Dutch government in 2-pronged bid to save coronavirus curfew

Dutch government in 2-pronged bid to save coronavirus curfew

Dutch government in 2-pronged bid to save coronavirus curfew

The Dutch government has opened a two-pronged bid to save its coronavirus curfew

In a Hague courtroom, a lawyer urged appeals judges to overturn a ban on the measure that was imposed earlier this week by a judge in an injunction filed by a group that opposes the national lockdown.

At the same time, senators in the nearby parliament building were debating and expected to vote on hastily prepared legislation underpinning the 9 p.m.-4:30 a.m. stay-at-home order that would make the outcome of the courtroom appeal largely irrelevant.

A clear majority of lawmakers in the lower house of parliament, including a number of opposition parties, approved the legislation Thursday. If the same parties vote for the measure in the senate, the bill will be approved.

The curfew sparked rioting when it was introduced last month but is broadly supported and adhered to.

In a summary judgment Tuesday, a judge in The Hague rejected the legal basis for the curfew, saying that the situation was not urgent enough for the government to use a law allowing it to act swiftly in acute emergencies such as a major breach of the dikes that protect the low-lying Netherlands from high water.

In court Friday, government lawyer Reimer Veldhuis used the dikes as a metaphor for the coronavirus pandemic that has caused more than 15,000 confirmed deaths in the country.

“Just before the introduction of the curfew, the water was splashing against the dike,” he told the appeals panel.

He said the government’s scientific advisors warned it of a “third wave bearing down on the Netherlands” swelled by the more transmissible variant of the virus first discovered in Britain.

“In those circumstances, the Cabinet believed it had to take emergency measures in the form of a curfew,” Veldhuis said. “To remain in the metaphor, the water level had to be reduced as quickly as possible to make room for the new wave approaching us.”

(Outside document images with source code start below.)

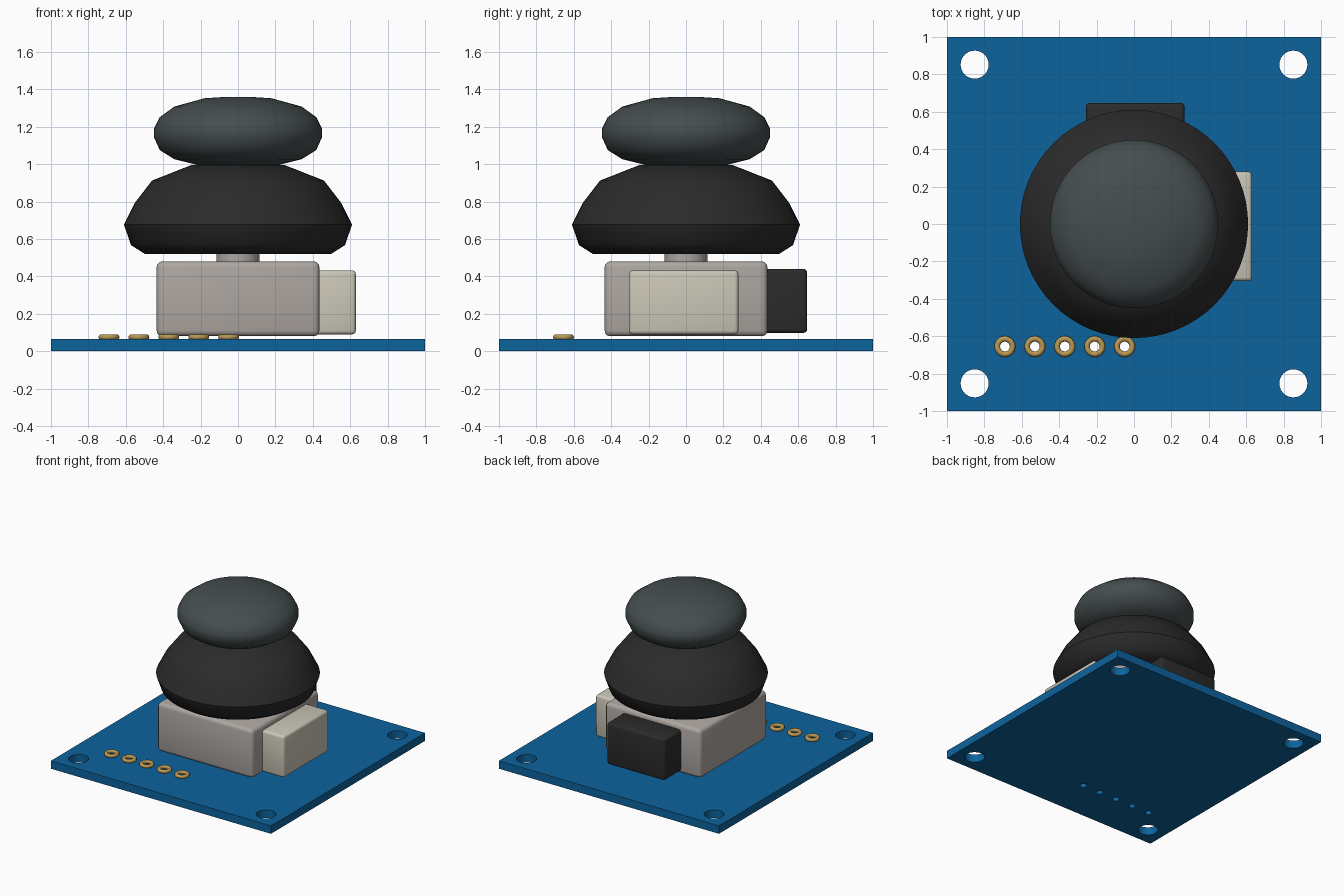
import bpy, bmesh, math

if "Cube" in bpy.data.objects:
    bpy.data.objects.remove(bpy.data.objects["Cube"])


def material(name, rgb):
    m = bpy.data.materials.new(name)
    m.diffuse_color = (*rgb, 1)
    m.use_nodes = True
    m.node_tree.nodes["Principled BSDF"].inputs["Base Color"].default_value = m.diffuse_color
    return m


BLUE = material("board blue", (0.004, 0.125, 0.34))
GREY = material("housing grey", (0.42, 0.385, 0.36))
CREAM = material("sensor cream", (0.60, 0.57, 0.48))
BLACK = material("rubber black", (0.024, 0.024, 0.024))
SLATE = material("cap slate", (0.060, 0.075, 0.078))
GOLD = material("pad gold", (0.50, 0.32, 0.09))


def finish(obj, name, mat, smooth=True):
    obj.name = name
    obj.data.materials.append(mat)
    if smooth:
        bpy.ops.object.shade_smooth_by_angle(angle=math.radians(40))
    return obj


def box(name, lo, hi, mat, bevel=0.0):
    bpy.ops.mesh.primitive_cube_add(size=1, location=[(a + b) / 2 for a, b in zip(lo, hi)])
    obj = bpy.context.object
    obj.scale = [b - a for a, b in zip(lo, hi)]
    bpy.ops.object.transform_apply(location=False, rotation=False, scale=True)
    if bevel:
        mod = obj.modifiers.new("rounded edges", 'BEVEL')
        mod.width, mod.segments = bevel, 3
        bpy.ops.object.modifier_apply(modifier=mod.name)
    return finish(obj, name, mat, bevel > 0)


def lathe(name, profile, mat, segments=64):
    """Spin (radius, height) points around z; the ends are closed."""
    bm = bmesh.new()
    rings = [[bm.verts.new((r * math.cos(2 * math.pi * i / segments),
                            r * math.sin(2 * math.pi * i / segments), z))
              for i in range(segments)] for r, z in profile]
    for a, b in zip(rings, rings[1:]):
        for i in range(segments):
            j = (i + 1) % segments
            bm.faces.new((a[i], a[j], b[j], b[i]))
    bm.faces.new(rings[0][::-1])
    bm.faces.new(rings[-1])
    mesh = bpy.data.meshes.new(name)
    bm.to_mesh(mesh)
    bm.free()
    obj = bpy.data.objects.new(name, mesh)
    bpy.context.collection.objects.link(obj)
    bpy.ops.object.select_all(action='DESELECT')
    obj.select_set(True)
    bpy.context.view_layer.objects.active = obj
    return finish(obj, name, mat)


# Circuit board with corner mounting holes and a row of pin holes
board = box("circuit_board", (-1, -1, 0), (1, 1, 0.065), BLUE)
PIN_Y = -0.655
pins = [(-0.69 + 0.16 * i, PIN_Y) for i in range(5)]
holes = [(x, y, 0.075) for x in (-0.852, 0.852) for y in (-0.852, 0.852)]
holes += [(x, y, 0.026) for x, y in pins]
for x, y, r in holes:
    bpy.ops.mesh.primitive_cylinder_add(vertices=32, radius=r, depth=0.4, location=(x, y, 0.03))
    cutter = bpy.context.object
    mod = board.modifiers.new("hole", 'BOOLEAN')
    mod.operation, mod.solver, mod.object = 'DIFFERENCE', 'EXACT', cutter
    bpy.context.view_layer.objects.active = board
    bpy.ops.object.modifier_apply(modifier=mod.name)
    bpy.data.objects.remove(cutter)

# Gold solder rings around the pin holes
for i, (x, y) in enumerate(pins):
    bpy.ops.mesh.primitive_torus_add(location=(x, y, 0.075), major_radius=0.041,
                                     minor_radius=0.015, major_segments=32, minor_segments=12)
    finish(bpy.context.object, f"pin_ring_{i + 1}", GOLD)

# Housing with its side and rear sensor blocks
box("housing", (-0.435, -0.435, 0.08), (0.435, 0.435, 0.48), GREY, 0.03)
box("side_sensor", (0.41, -0.305, 0.09), (0.63, 0.28, 0.432), CREAM, 0.02)
box("rear_sensor", (-0.257, 0.41, 0.098), (0.27, 0.648, 0.44), BLACK, 0.02)

# Stem, rubber skirt and thumb cap
lathe("stem", [(0.115, 0.46), (0.115, 0.60)], GREY, 32)
lathe("rubber_skirt", [(0.498, 0.52), (0.572, 0.567), (0.61, 0.677), (0.55, 0.795),
                       (0.46, 0.912), (0.25, 0.995), (0.18, 1.0)], BLACK)
lathe("thumb_cap", [(0.215, 0.995), (0.34, 1.026), (0.418, 1.075), (0.45, 1.145),
                    (0.45, 1.19), (0.42, 1.25), (0.34, 1.308), (0.18, 1.352),
                    (0.06, 1.36)], SLATE)
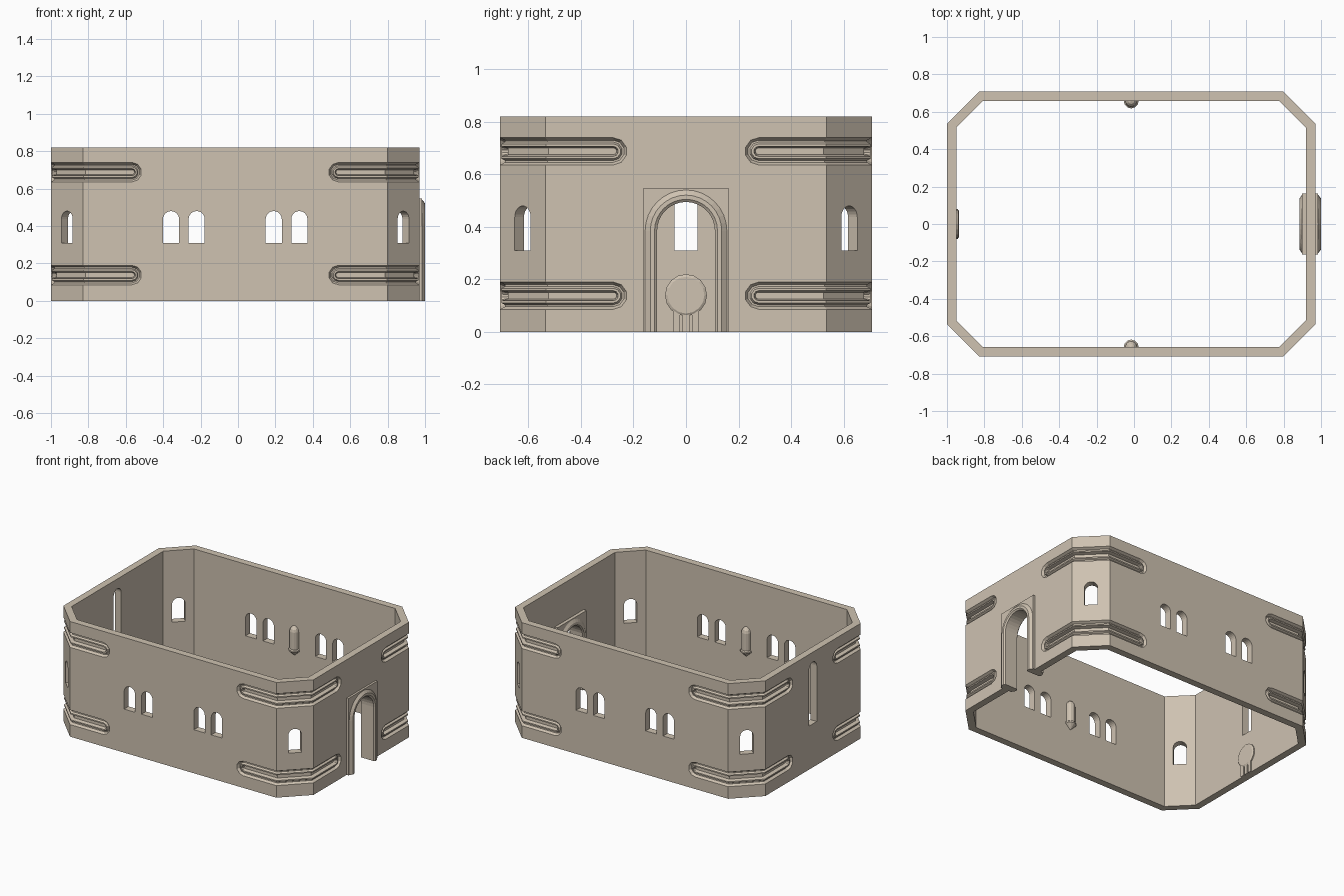
import bpy, bmesh, math
from mathutils import Matrix

if "Cube" in bpy.data.objects:
    bpy.data.objects.remove(bpy.data.objects["Cube"])

CX = -0.015                      # centre of the wall ring in x
HX, HY, CH, H, T = 0.985, 0.708, 0.172, 0.82, 0.05
K = math.tan(math.pi / 8)        # mitre factor of the 45 degree corners

stone = bpy.data.materials.new("sandstone")
stone.diffuse_color = (0.62, 0.54, 0.44, 1)
stone.use_nodes = True
stone.node_tree.nodes["Principled BSDF"].inputs["Base Color"].default_value = stone.diffuse_color


def finish(bm, name):
    bmesh.ops.recalc_face_normals(bm, faces=bm.faces)
    me = bpy.data.meshes.new(name)
    bm.to_mesh(me)
    bm.free()
    me.materials.append(stone)
    ob = bpy.data.objects.new(name, me)
    bpy.context.collection.objects.link(ob)
    return ob


def place(x, y, deg):
    return Matrix.Translation((x, y, 0)) @ Matrix.Rotation(math.radians(deg), 4, 'Z')


def prism(bm, outline, d0, d1, mat):
    """Outline in (across, z), extruded along local y."""
    a = [bm.verts.new(mat @ Matrix.Translation((u, d0, z)).translation) for u, z in outline]
    b = [bm.verts.new(mat @ Matrix.Translation((u, d1, z)).translation) for u, z in outline]
    bm.faces.new(a)
    bm.faces.new(b[::-1])
    for i in range(len(a)):
        j = (i + 1) % len(a)
        bm.faces.new((a[i], a[j], b[j], b[i]))


def arch(r, z0, z1, n=12):
    pts = [(r, z0)]
    pts += [(r * math.cos(math.pi * i / n), z1 - r + r * math.sin(math.pi * i / n)) for i in range(n + 1)]
    return pts + [(-r, z0)]


def octagon(d):
    x, y, c = HX - d, HY - d, CH - d * (2 - math.sqrt(2))
    q = [(x, y - c), (x - c, y)]
    pts = q + [(-a, b) for a, b in q[::-1]] + [(-a, -b) for a, b in q] + [(a, -b) for a, b in q[::-1]]
    return [(a + CX, b) for a, b in pts]


def groove(bm, sx, sy, zc):
    """Nested stadium-shaped recess that wraps around one chamfered corner."""
    section = [(0.052, -0.03), (0.052, 0), (0.042, 0.018), (0.035, 0.018),
               (0.028, 0.005), (0.019, 0.005), (0.013, 0.03)]
    angles = [math.radians(a) for a in (90, 54, 18, -18, -54, -90)]
    rings = []
    for h, d in section:
        p = [(0.552 - h * math.cos(a), HY - d, h * math.sin(a)) for a in angles]
        b1 = (HX - CH - d * K, HY - d)
        b2 = (HX - d, HY - CH - d * K)
        p += [(*b1, -h), (*b2, -h)]
        p += [(HX - d, 0.277 - h * math.cos(a), h * math.sin(a)) for a in angles[::-1]]
        p += [(*b2, h), (*b1, h)]
        rings.append([bm.verts.new((CX + sx * x, sy * y, zc + z)) for x, y, z in p])
    for a, b in zip(rings, rings[1:]):
        for i in range(16):
            j = (i + 1) % 16
            bm.faces.new((a[i], a[j], b[j], b[i]))
    for r in (rings[0], rings[-1]):
        for k in range(7):
            bm.faces.new((r[(2 - k) % 16], r[3 + k], r[4 + k], r[(1 - k) % 16]))


# Wall ring
bm = bmesh.new()
loops = [[bm.verts.new((x, y, z)) for x, y in octagon(d)]
         for d, z in ((0, 0), (0, H), (T, H), (T, 0))]
for a, b in zip(loops, loops[1:] + loops[:1]):
    for i in range(8):
        j = (i + 1) % 8
        bm.faces.new((a[i], a[j], b[j], b[i]))
wall = finish(bm, "wall_ring")

# Openings and corner grooves, gathered in one cutter
bm = bmesh.new()
window = arch(0.043, 0.31, 0.48)
for sy in (-1, 1):
    for x in (-0.343, -0.206, 0.206, 0.343):
        prism(bm, window, -0.1, 0.1, place(CX + x, sy * HY, 0))
    for sx in (-1, 1):
        prism(bm, window, -0.1, 0.1,
              place(CX + sx * (HX - CH / 2), sy * (HY - CH / 2), -45 * sx * sy))
        for zc in (0.138, 0.688):
            groove(bm, sx, sy, zc)
prism(bm, arch(0.043, 0.31, 0.75), -0.1, 0.1, place(CX - HX, 0, 90))
prism(bm, arch(0.13, -0.1, 0.515, 16), -0.12, 0.12, place(CX + HX, 0, 90))
cutter = finish(bm, "opening_cutter")
cutter.hide_render = True
mod = wall.modifiers.new("openings", 'BOOLEAN')
mod.operation, mod.solver, mod.object = 'DIFFERENCE', 'EXACT', cutter
bpy.context.view_layer.objects.active = wall
bpy.ops.object.modifier_apply(modifier=mod.name)
bpy.data.objects.remove(cutter)

# Door surround slab
bm = bmesh.new()
hole = arch(0.125, 0, 0.51, 16)
prism(bm, [(0.162, 0), (0.162, 0.548), (-0.162, 0.548), (-0.162, 0)] + hole[::-1],
      -0.985, -0.897, place(0, 0, 90))
finish(bm, "door_surround")

# Door arch moulding, a section swept up, over and down
bm = bmesh.new()
section = [(0.11, 0.892), (0.11, 0.992), (0.12, 1.0), (0.136, 1.0),
           (0.157, 0.984), (0.157, 0.898), (0.136, 0.885), (0.118, 0.885)]
SPRING = 0.385
stations = [(0, True)] + [(math.pi * i / 16, False) for i in range(17)] + [(math.pi, True)]
sweep = [[bm.verts.new((x, r * math.cos(t), 0 if foot else SPRING + r * math.sin(t)))
          for r, x in section] for t, foot in stations]
n = len(section)
for a, b in zip(sweep, sweep[1:]):
    for i in range(n):
        j = (i + 1) % n
        bm.faces.new((a[i], a[j], b[j], b[i]))
bm.faces.new(sweep[0])
bm.faces.new(sweep[-1])
finish(bm, "door_arch")

# Inner wall bosses: round-topped half columns with a pointed foot
profile = [(0, 0.275), (0.04, 0.312), (0.04, 0.322), (0.033, 0.328), (0.033, 0.45),
           (0.028, 0.468), (0.016, 0.482), (0, 0.488)]
for label, sy in (("front", -1), ("back", 1)):
    bm = bmesh.new()
    rows = []
    for r, z in profile:
        rows.append([bm.verts.new((CX + r * math.cos(a), sy * (HY - T - r * math.sin(a)), z))
                     for a in (math.pi * i / 6 for i in range(7))])
    for a, b in zip(rows, rows[1:]):
        for i in range(6):
            bm.faces.new((a[i], a[i + 1], b[i + 1], b[i]))
    bmesh.ops.remove_doubles(bm, verts=bm.verts, dist=1e-5)
    finish(bm, label + "_wall_boss")

# Round plaque on legs, inside the wall opposite the door
XI = CX - HX + T
bm = bmesh.new()
discs = []
for r, x in ((0.08, XI - 0.01), (0.08, XI + 0.008), (0.07, XI + 0.014)):
    discs.append([bm.verts.new((x, r * math.cos(a), 0.14 + r * math.sin(a)))
                  for a in (math.tau * i / 16 for i in range(16))])
for a, b in zip(discs, discs[1:]):
    for i in range(16):
        j = (i + 1) % 16
        bm.faces.new((a[i], a[j], b[j], b[i]))
bm.faces.new(discs[0])
bm.faces.new(discs[-1])
finish(bm, "round_plaque")
bm = bmesh.new()
for y in (-0.036, 0, 0.036):
    prism(bm, [(y - 0.013, 0), (y + 0.013, 0), (y + 0.013, 0.1), (y - 0.013, 0.1)],
          -XI - 0.01, -XI + 0.01, place(0, 0, 90))
finish(bm, "plaque_legs")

However, Viruswaarheid lawyer Gerben van de Corput told the court that the initial ban was correct and should be upheld because the government did not need to use the emergency legislation.

Citing one of the government’s advisors who has called the looming threat of more transmissible variants a “dark cloud,” Van de Corput told the judges, “a dark cloud is clearly something different to a dike breach.”

The Netherlands has been in a tough lockdown since mid-December, sending infection numbers slowly lower.

Over the past two weeks, the 7-day rolling average of daily new cases edged lower from 22.98 to 21.39 new cases per 100,000 people.